------ Dataset entries ------
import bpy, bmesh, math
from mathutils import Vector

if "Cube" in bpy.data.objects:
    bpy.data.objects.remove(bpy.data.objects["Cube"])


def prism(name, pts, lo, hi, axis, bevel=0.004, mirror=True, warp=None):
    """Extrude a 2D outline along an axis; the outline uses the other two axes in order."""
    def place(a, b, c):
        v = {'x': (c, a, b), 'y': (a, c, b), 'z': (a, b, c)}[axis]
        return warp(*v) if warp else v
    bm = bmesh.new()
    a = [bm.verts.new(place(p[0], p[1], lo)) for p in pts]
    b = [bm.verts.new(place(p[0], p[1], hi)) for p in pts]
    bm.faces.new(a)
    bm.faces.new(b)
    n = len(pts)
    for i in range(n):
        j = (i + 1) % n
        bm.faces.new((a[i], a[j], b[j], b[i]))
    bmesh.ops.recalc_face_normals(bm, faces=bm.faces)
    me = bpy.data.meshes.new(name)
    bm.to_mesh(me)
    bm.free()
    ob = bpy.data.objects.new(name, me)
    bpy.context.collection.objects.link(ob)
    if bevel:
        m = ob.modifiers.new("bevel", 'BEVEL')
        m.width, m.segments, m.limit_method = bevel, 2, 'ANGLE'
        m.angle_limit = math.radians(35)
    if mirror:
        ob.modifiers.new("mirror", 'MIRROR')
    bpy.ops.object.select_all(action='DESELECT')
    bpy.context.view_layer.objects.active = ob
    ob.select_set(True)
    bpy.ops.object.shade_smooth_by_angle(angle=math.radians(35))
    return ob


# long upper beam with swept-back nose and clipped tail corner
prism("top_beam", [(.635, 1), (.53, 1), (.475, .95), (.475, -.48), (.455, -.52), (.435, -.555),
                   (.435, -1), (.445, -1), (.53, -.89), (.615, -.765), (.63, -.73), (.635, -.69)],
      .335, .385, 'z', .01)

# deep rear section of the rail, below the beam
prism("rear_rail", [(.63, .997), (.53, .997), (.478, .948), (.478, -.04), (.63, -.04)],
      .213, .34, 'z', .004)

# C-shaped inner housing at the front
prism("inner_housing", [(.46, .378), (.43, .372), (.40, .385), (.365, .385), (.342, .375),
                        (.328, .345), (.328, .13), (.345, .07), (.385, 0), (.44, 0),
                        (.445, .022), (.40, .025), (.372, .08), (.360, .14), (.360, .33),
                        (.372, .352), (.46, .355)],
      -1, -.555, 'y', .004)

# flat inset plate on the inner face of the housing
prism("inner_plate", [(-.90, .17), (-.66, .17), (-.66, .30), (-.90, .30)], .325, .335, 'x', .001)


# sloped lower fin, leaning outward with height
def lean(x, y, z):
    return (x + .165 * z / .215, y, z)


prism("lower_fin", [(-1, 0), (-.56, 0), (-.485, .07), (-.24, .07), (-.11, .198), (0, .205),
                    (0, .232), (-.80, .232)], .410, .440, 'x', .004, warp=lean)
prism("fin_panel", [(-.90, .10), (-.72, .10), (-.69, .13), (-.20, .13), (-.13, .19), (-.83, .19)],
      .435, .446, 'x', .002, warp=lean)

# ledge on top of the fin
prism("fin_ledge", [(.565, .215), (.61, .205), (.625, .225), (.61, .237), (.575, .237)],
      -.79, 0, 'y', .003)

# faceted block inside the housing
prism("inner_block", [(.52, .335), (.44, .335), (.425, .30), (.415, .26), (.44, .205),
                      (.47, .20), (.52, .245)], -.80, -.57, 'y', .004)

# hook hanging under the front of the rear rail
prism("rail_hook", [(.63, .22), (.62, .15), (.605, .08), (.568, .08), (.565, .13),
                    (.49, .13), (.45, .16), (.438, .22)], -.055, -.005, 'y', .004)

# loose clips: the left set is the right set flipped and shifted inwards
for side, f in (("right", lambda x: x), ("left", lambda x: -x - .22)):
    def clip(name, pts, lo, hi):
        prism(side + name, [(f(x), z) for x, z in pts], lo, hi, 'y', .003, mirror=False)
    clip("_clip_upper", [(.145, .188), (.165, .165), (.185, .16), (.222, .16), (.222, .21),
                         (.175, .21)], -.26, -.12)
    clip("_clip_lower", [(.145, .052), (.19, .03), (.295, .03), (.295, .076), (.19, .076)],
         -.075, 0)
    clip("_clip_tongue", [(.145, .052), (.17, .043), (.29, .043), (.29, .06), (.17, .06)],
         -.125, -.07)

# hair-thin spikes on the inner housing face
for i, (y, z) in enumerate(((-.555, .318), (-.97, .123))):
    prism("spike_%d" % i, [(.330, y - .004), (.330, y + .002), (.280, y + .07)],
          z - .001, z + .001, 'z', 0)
------
All of the records above are to be printed again exactly as they appear.

Output below ::
import bpy, bmesh, math
from mathutils import Vector

if "Cube" in bpy.data.objects:
    bpy.data.objects.remove(bpy.data.objects["Cube"])


def prism(name, pts, lo, hi, axis, bevel=0.004, mirror=True, warp=None):
    """Extrude a 2D outline along an axis; the outline uses the other two axes in order."""
    def place(a, b, c):
        v = {'x': (c, a, b), 'y': (a, c, b), 'z': (a, b, c)}[axis]
        return warp(*v) if warp else v
    bm = bmesh.new()
    a = [bm.verts.new(place(p[0], p[1], lo)) for p in pts]
    b = [bm.verts.new(place(p[0], p[1], hi)) for p in pts]
    bm.faces.new(a)
    bm.faces.new(b)
    n = len(pts)
    for i in range(n):
        j = (i + 1) % n
        bm.faces.new((a[i], a[j], b[j], b[i]))
    bmesh.ops.recalc_face_normals(bm, faces=bm.faces)
    me = bpy.data.meshes.new(name)
    bm.to_mesh(me)
    bm.free()
    ob = bpy.data.objects.new(name, me)
    bpy.context.collection.objects.link(ob)
    if bevel:
        m = ob.modifiers.new("bevel", 'BEVEL')
        m.width, m.segments, m.limit_method = bevel, 2, 'ANGLE'
        m.angle_limit = math.radians(35)
    if mirror:
        ob.modifiers.new("mirror", 'MIRROR')
    bpy.ops.object.select_all(action='DESELECT')
    bpy.context.view_layer.objects.active = ob
    ob.select_set(True)
    bpy.ops.object.shade_smooth_by_angle(angle=math.radians(35))
    return ob


# long upper beam with swept-back nose and clipped tail corner
prism("top_beam", [(.635, 1), (.53, 1), (.475, .95), (.475, -.48), (.455, -.52), (.435, -.555),
                   (.435, -1), (.445, -1), (.53, -.89), (.615, -.765), (.63, -.73), (.635, -.69)],
      .335, .385, 'z', .01)

# deep rear section of the rail, below the beam
prism("rear_rail", [(.63, .997), (.53, .997), (.478, .948), (.478, -.04), (.63, -.04)],
      .213, .34, 'z', .004)

# C-shaped inner housing at the front
prism("inner_housing", [(.46, .378), (.43, .372), (.40, .385), (.365, .385), (.342, .375),
                        (.328, .345), (.328, .13), (.345, .07), (.385, 0), (.44, 0),
                        (.445, .022), (.40, .025), (.372, .08), (.360, .14), (.360, .33),
                        (.372, .352), (.46, .355)],
      -1, -.555, 'y', .004)

# flat inset plate on the inner face of the housing
prism("inner_plate", [(-.90, .17), (-.66, .17), (-.66, .30), (-.90, .30)], .325, .335, 'x', .001)


# sloped lower fin, leaning outward with height
def lean(x, y, z):
    return (x + .165 * z / .215, y, z)


prism("lower_fin", [(-1, 0), (-.56, 0), (-.485, .07), (-.24, .07), (-.11, .198), (0, .205),
                    (0, .232), (-.80, .232)], .410, .440, 'x', .004, warp=lean)
prism("fin_panel", [(-.90, .10), (-.72, .10), (-.69, .13), (-.20, .13), (-.13, .19), (-.83, .19)],
      .435, .446, 'x', .002, warp=lean)

# ledge on top of the fin
prism("fin_ledge", [(.565, .215), (.61, .205), (.625, .225), (.61, .237), (.575, .237)],
      -.79, 0, 'y', .003)

# faceted block inside the housing
prism("inner_block", [(.52, .335), (.44, .335), (.425, .30), (.415, .26), (.44, .205),
                      (.47, .20), (.52, .245)], -.80, -.57, 'y', .004)

# hook hanging under the front of the rear rail
prism("rail_hook", [(.63, .22), (.62, .15), (.605, .08), (.568, .08), (.565, .13),
                    (.49, .13), (.45, .16), (.438, .22)], -.055, -.005, 'y', .004)

# loose clips: the left set is the right set flipped and shifted inwards
for side, f in (("right", lambda x: x), ("left", lambda x: -x - .22)):
    def clip(name, pts, lo, hi):
        prism(side + name, [(f(x), z) for x, z in pts], lo, hi, 'y', .003, mirror=False)
    clip("_clip_upper", [(.145, .188), (.165, .165), (.185, .16), (.222, .16), (.222, .21),
                         (.175, .21)], -.26, -.12)
    clip("_clip_lower", [(.145, .052), (.19, .03), (.295, .03), (.295, .076), (.19, .076)],
         -.075, 0)
    clip("_clip_tongue", [(.145, .052), (.17, .043), (.29, .043), (.29, .06), (.17, .06)],
         -.125, -.07)

# hair-thin spikes on the inner housing face
for i, (y, z) in enumerate(((-.555, .318), (-.97, .123))):
    prism("spike_%d" % i, [(.330, y - .004), (.330, y + .002), (.280, y + .07)],
          z - .001, z + .001, 'z', 0)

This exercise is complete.